Connecting Head Start Families with Peer Support Groups
Unique research-based tool helps identify community needs and while connecting families.
From time to time, Parent Gauge will be featuring special guest blogs from users in the Head Start community who have experienced the power of Parent Gauge. They’ll share with you some of the unique ways that the tool has enabled them to improve their parent engagement efforts. Check out this great story about creative parent engagement at CAP Tulsa!
CAP Tulsa is a nationally recognized provider of research-based, high-quality early education for low-income children from birth through 4-years old. CAP Tulsa continues to evolve to meet the community needs of the vulnerable children and families we serve, believing that promoting the healthy development of young children, in partnership with their parents and caregivers, is the strategy most likely to be effective at breaking the intergenerational cycle of poverty.
CAP Tulsa has approached Parent Gauge and its potential capabilities and benefits, much like we do anything new in our agency, with a testing and piloting mindset. When possible, we test ideas or new products at one school prior to scaling agency-wide. Over the last two years, we’ve implemented Parent Gauge using this phased testing approach. During the ’19-’20 school year, we’ve hit the last phase of testing and are fully deploying the tool as part of a larger cycle of assessments, planning, and action.
At the beginning of this school year, a multi-disciplinary team met to review the results from the previous school year and brainstorm on different strategies to address some of the lower scores on our Parent Gauge assessments. After much discussion, the group decided to first focus on the lowest scoring question in our pilot, ‘I feel connected to other parents and adults.’ Many ideas were circulated, but the one that the group kept coming back to was providing a coffee morning for parents. The group wouldn’t just be providing coffee and space for parents to meet, but the group’s interaction would be facilitated by different members of the agency’s support and leadership team. These facilitators would lead discussions and would use different question prompts to assist conversation and create connections between parents and caregivers.
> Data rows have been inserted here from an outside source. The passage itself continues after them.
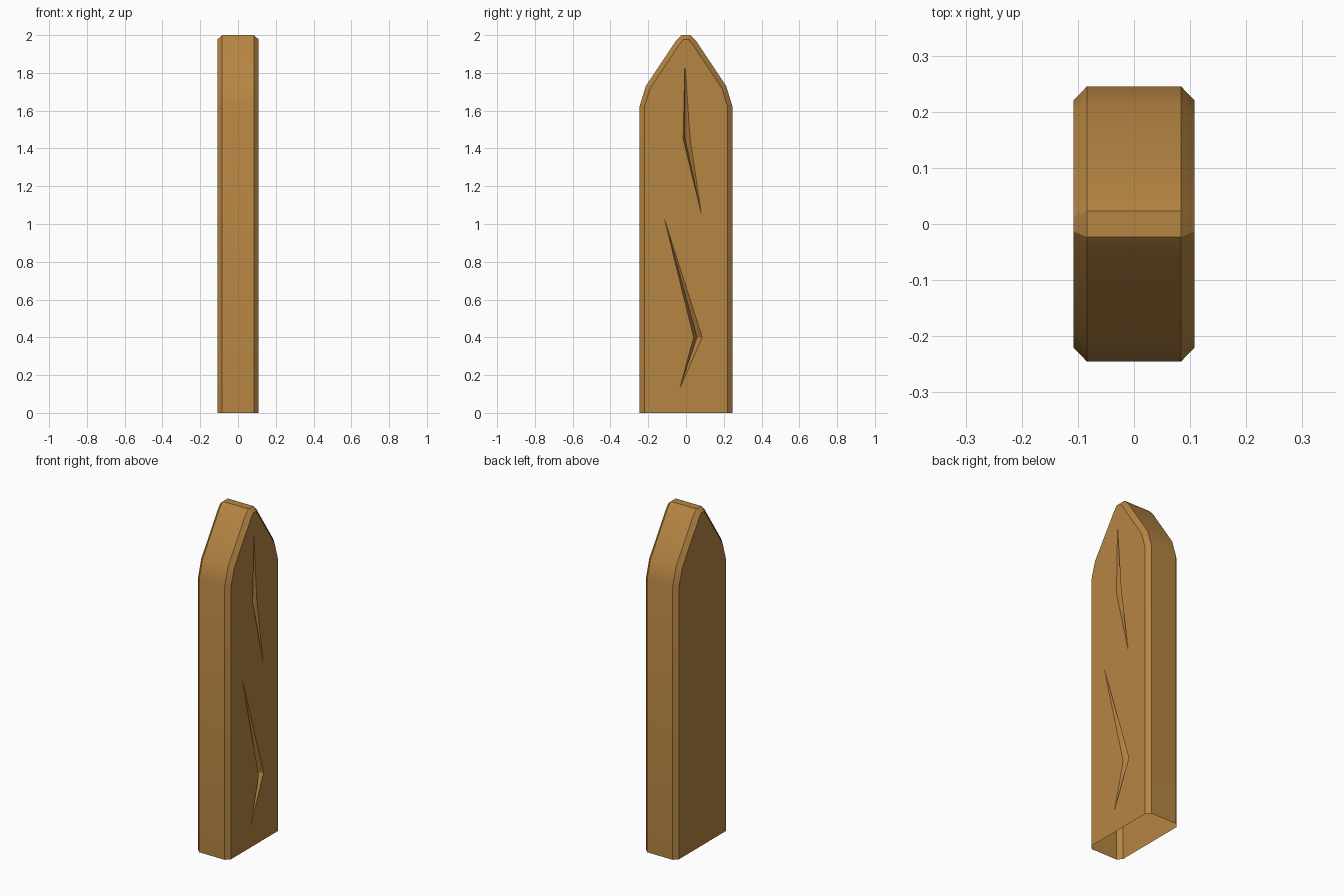
import bpy, bmesh, math

if "Cube" in bpy.data.objects:
    bpy.data.objects.remove(bpy.data.objects["Cube"])

wood = bpy.data.materials.new("warm wood")
wood.diffuse_color = (0.47, 0.235, 0.055, 1)
wood.use_nodes = True
wood.node_tree.nodes["Principled BSDF"].inputs["Base Color"].default_value = wood.diffuse_color


def make_object(name, build):
    mesh = bpy.data.meshes.new(name)
    bm = bmesh.new()
    build(bm)
    bmesh.ops.recalc_face_normals(bm, faces=bm.faces)
    bm.to_mesh(mesh)
    bm.free()
    mesh.materials.append(wood)
    obj = bpy.data.objects.new(name, mesh)
    bpy.context.collection.objects.link(obj)
    return obj


def loft(bm, rings):
    """Bridge closed rings of points and cap both ends."""
    vs = [[bm.verts.new(p) for p in ring] for ring in rings]
    n = len(vs[0])
    for a, b in zip(vs, vs[1:]):
        for i in range(n):
            j = (i + 1) % n
            bm.faces.new((a[i], a[j], b[j], b[i]))
    bm.faces.new(vs[0])
    bm.faces.new(vs[-1])


# Half outlines (y, z) of the board edge and of the chamfered flat face
edge = [(0.245, 0), (0.245, 1.625), (0.213, 1.73), (0.055, 1.967), (0.023, 2.0)]
flat = [(0.22, 0), (0.22, 1.62), (0.191, 1.717), (0.036, 1.95), (0.013, 1.978)]


def ring(half, x):
    full = half + [(-y, z) for y, z in reversed(half)]
    return [(x, y, z) for y, z in full]


# Pointed plank
plank = make_object("fence_plank", lambda bm: loft(bm, [
    ring(flat, -0.108), ring(edge, -0.084), ring(edge, 0.084), ring(flat, 0.108)]))

# Cracks: four-sided outline (top, left, bottom, right) and the deepest point
cracks = [
    ([(-0.006, 1.85), (-0.015, 1.45), (0.082, 1.05), (0.022, 1.45)], (-0.004, 1.45)),
    ([(-0.115, 1.03), (0.04, 0.40), (-0.033, 0.13), (0.086, 0.40)], (0.058, 0.40)),
]


def crack_cutter(bm, outline, deep):
    inner = [bm.verts.new((0.108, y, z)) for y, z in outline]
    outer = [bm.verts.new((0.15, y, z)) for y, z in outline]
    tip = bm.verts.new((0.072, *deep))
    for i in range(4):
        j = (i + 1) % 4
        bm.faces.new((inner[i], inner[j], outer[j], outer[i]))
        bm.faces.new((inner[j], inner[i], tip))
    bm.faces.new(outer)


bpy.context.view_layer.objects.active = plank
for outline, deep in cracks:
    cutter = make_object("crack_cutter", lambda bm: crack_cutter(bm, outline, deep))
    cutter.hide_render = True
    mod = plank.modifiers.new("crack", 'BOOLEAN')
    mod.operation = 'DIFFERENCE'
    mod.solver = 'EXACT'
    mod.object = cutter
    bpy.ops.object.modifier_apply(modifier=mod.name)
    bpy.data.objects.remove(cutter)

# Open underside
bm = bmesh.new()
bm.from_mesh(plank.data)
bottom = [f for f in bm.faces if all(v.co.z < 0.001 for v in f.verts)]
bmesh.ops.delete(bm, geom=bottom, context='FACES')
bm.to_mesh(plank.data)
bm.free()

# Soft shading over the pointed top, crisp chamfers
bpy.ops.object.select_all(action='DESELECT')
plank.select_set(True)
bpy.ops.object.shade_smooth_by_angle(angle=math.radians(30))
The idea was seen as informal enough to not cause an undue burden on any group, but also a unique way to address community needs by increasing parents’ social networks and feelings of connectedness to other parents and adults, along with building relationships with school-based staff.
To ensure the team had a documented way to test this change idea, we used the PDSA (Plan-Do-Study-Act) tool to identify our initial hypothesis and predictions of what might happen along with data that showed what actually happened over a six-week period.
To create connections, the initial coffee morning welcomed 18 parents and was then regularly attended by 12 parents who would stay for about an hour every Thursday morning. The final coffee morning before winter break morphed into more of a potluck with homemade biscuits and gravy included. Anecdotally we know that the group has been essential in connecting a previously isolated mother to participating in a parent planning committee at the school. The coffee morning has been a successful strategy to connect some parents and continues to evolve.
In another six-week period, the larger multi-disciplinary team will test having parents facilitate the coffee morning on their own. An agency staff member still turns on the coffee and greets them every Thursday morning because it is an important, simple step in creating a warm and welcoming environment, but parents are directing the conversation and the group on their own. The agency is continuing to think about how best to utilize and leverage this group of parents (that we know is regularly meeting) to help us think about and test different ideas related to family engagement.